Among the lines of data below, reproduce only those from the one with "(s * 1.0, 0.09, 0.5), (s" through the one with "0.74, 1.11, TEAL)", exactly as they stand, both ends included.

::::::::::

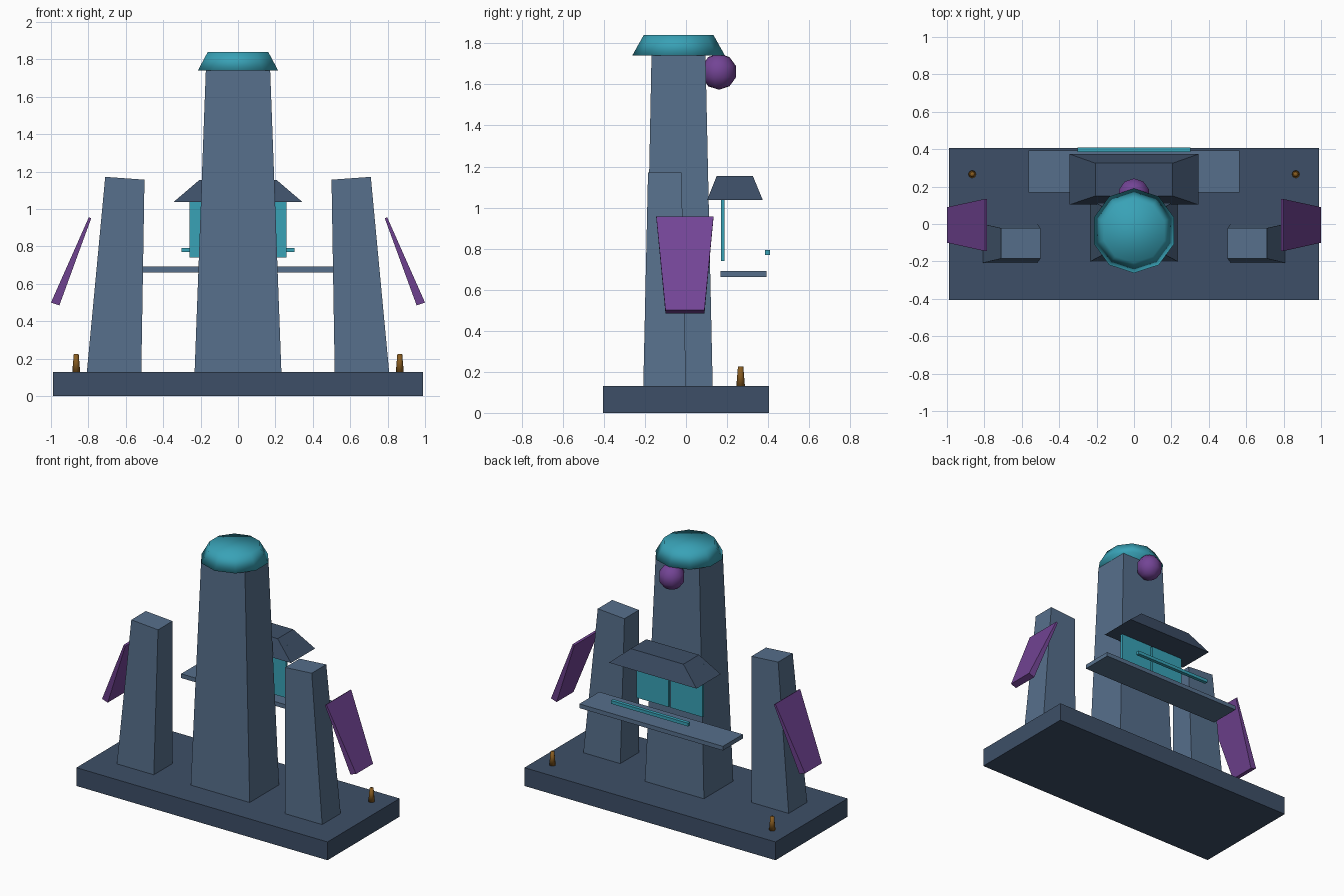
import bpy, bmesh, math

if "Cube" in bpy.data.objects:
    bpy.data.objects.remove(bpy.data.objects["Cube"])


def material(name, rgb):
    m = bpy.data.materials.new(name)
    m.diffuse_color = (*rgb, 1)
    m.use_nodes = True
    m.node_tree.nodes["Principled BSDF"].inputs["Base Color"].default_value = m.diffuse_color
    return m


SLATE = material("slate", (0.093, 0.159, 0.26))
DARK = material("dark_slate", (0.047, 0.078, 0.136))
TEAL = material("teal", (0.04, 0.36, 0.47))
PURPLE = material("purple", (0.171, 0.058, 0.301))
BRONZE = material("bronze", (0.25, 0.109, 0.015))


def finish(bm, name, mat, smooth=False):
    bmesh.ops.recalc_face_normals(bm, faces=bm.faces)
    for f in bm.faces:
        f.smooth = smooth
    me = bpy.data.meshes.new(name)
    bm.to_mesh(me)
    bm.free()
    me.materials.append(mat)
    ob = bpy.data.objects.new(name, me)
    bpy.context.collection.objects.link(ob)
    return ob


def hexa(name, bottom, top, mat):
    """Box-like solid between two rings of four points."""
    bm = bmesh.new()
    b = [bm.verts.new(p) for p in bottom]
    t = [bm.verts.new(p) for p in top]
    bm.faces.new(b)
    bm.faces.new(t)
    for i in range(4):
        j = (i + 1) % 4
        bm.faces.new((b[i], b[j], t[j], t[i]))
    return finish(bm, name, mat)


def rect(x0, x1, y0, y1, z0, z1=None):
    """Four corners; z can slope from x0 to x1."""
    z1 = z0 if z1 is None else z1
    return [(x0, y0, z0), (x1, y0, z1), (x1, y1, z1), (x0, y1, z0)]


def box(name, x0, x1, y0, y1, z0, z1, mat):
    return hexa(name, rect(x0, x1, y0, y1, z0), rect(x0, x1, y0, y1, z1), mat)


def frustum(name, sides, r0, r1, x, y, z0, z1, mat, smooth=False):
    bm = bmesh.new()
    bmesh.ops.create_cone(bm, cap_ends=True, segments=sides, radius1=r0,
                          radius2=r1, depth=z1 - z0)
    bmesh.ops.translate(bm, verts=bm.verts, vec=(x, y, (z0 + z1) / 2))
    return finish(bm, name, mat, smooth)


def mirror_x(pts, s):
    return [(s * x, y, z) for x, y, z in pts]


# base slab
box("base", -0.988, 0.988, -0.405, 0.405, 0, 0.13, DARK)

# central tower with cap and rear orb
hexa("main_tower", rect(-0.232, 0.232, -0.2, 0.13, 0.13),
     rect(-0.172, 0.172, -0.168, 0.095, 1.742), SLATE)
frustum("tower_cap", 10, 0.226, 0.17, 0, -0.036, 1.74, 1.84, TEAL, True)
bm = bmesh.new()
bmesh.ops.create_uvsphere(bm, u_segments=10, v_segments=5, radius=0.088)
bmesh.ops.translate(bm, verts=bm.verts, vec=(0, 0.16, 1.662))
finish(bm, "rear_orb", PURPLE, True)

# rear canopy, shelf and rail
hexa("canopy", rect(-0.345, 0.345, 0.103, 0.374, 1.037),
     rect(-0.207, 0.207, 0.15, 0.325, 1.155), DARK)
box("shelf", -0.565, 0.565, 0.168, 0.392, 0.662, 0.692, SLATE)
box("rail", -0.303, 0.303, 0.385, 0.41, 0.77, 0.793, TEAL)

# mirrored parts
for side, s in (("left", -1), ("right", 1)):
    hexa(side + "_tower", mirror_x(rect(0.517, 0.808, -0.208, 0, 0.13), s),
         mirror_x(rect(0.5, 0.71, -0.185, -0.022, 1.157, 1.172), s), SLATE)
    hexa(side + "_fin",
         [(s * 0.955, -0.1, 0.485), (s * 1.0, -0.1, 0.5),
          (s * 1.0, 0.09, 0.5), (s * 0.955, 0.09, 0.485)],
         [(s * 0.785, -0.145, 0.95), (s * 0.797, -0.145, 0.957),
          (s * 0.797, 0.134, 0.957), (s * 0.785, 0.134, 0.95)], PURPLE)
    x0, x1 = sorted((s * 0.007, s * 0.26))
    box(side + "_window", x0, x1, 0.17, 0.187, 0.74, 1.11, TEAL)
    frustum(side + "_peg", 8, 0.021, 0.013, s * 0.865, 0.266, 0.13, 0.225,
            BRONZE, True)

::::::::::

▶ [ANSWER TO THIS PROBLEM]:
          (s * 1.0, 0.09, 0.5), (s * 0.955, 0.09, 0.485)],
         [(s * 0.785, -0.145, 0.95), (s * 0.797, -0.145, 0.957),
          (s * 0.797, 0.134, 0.957), (s * 0.785, 0.134, 0.95)], PURPLE)
    x0, x1 = sorted((s * 0.007, s * 0.26))
    box(side + "_window", x0, x1, 0.17, 0.187, 0.74, 1.11, TEAL)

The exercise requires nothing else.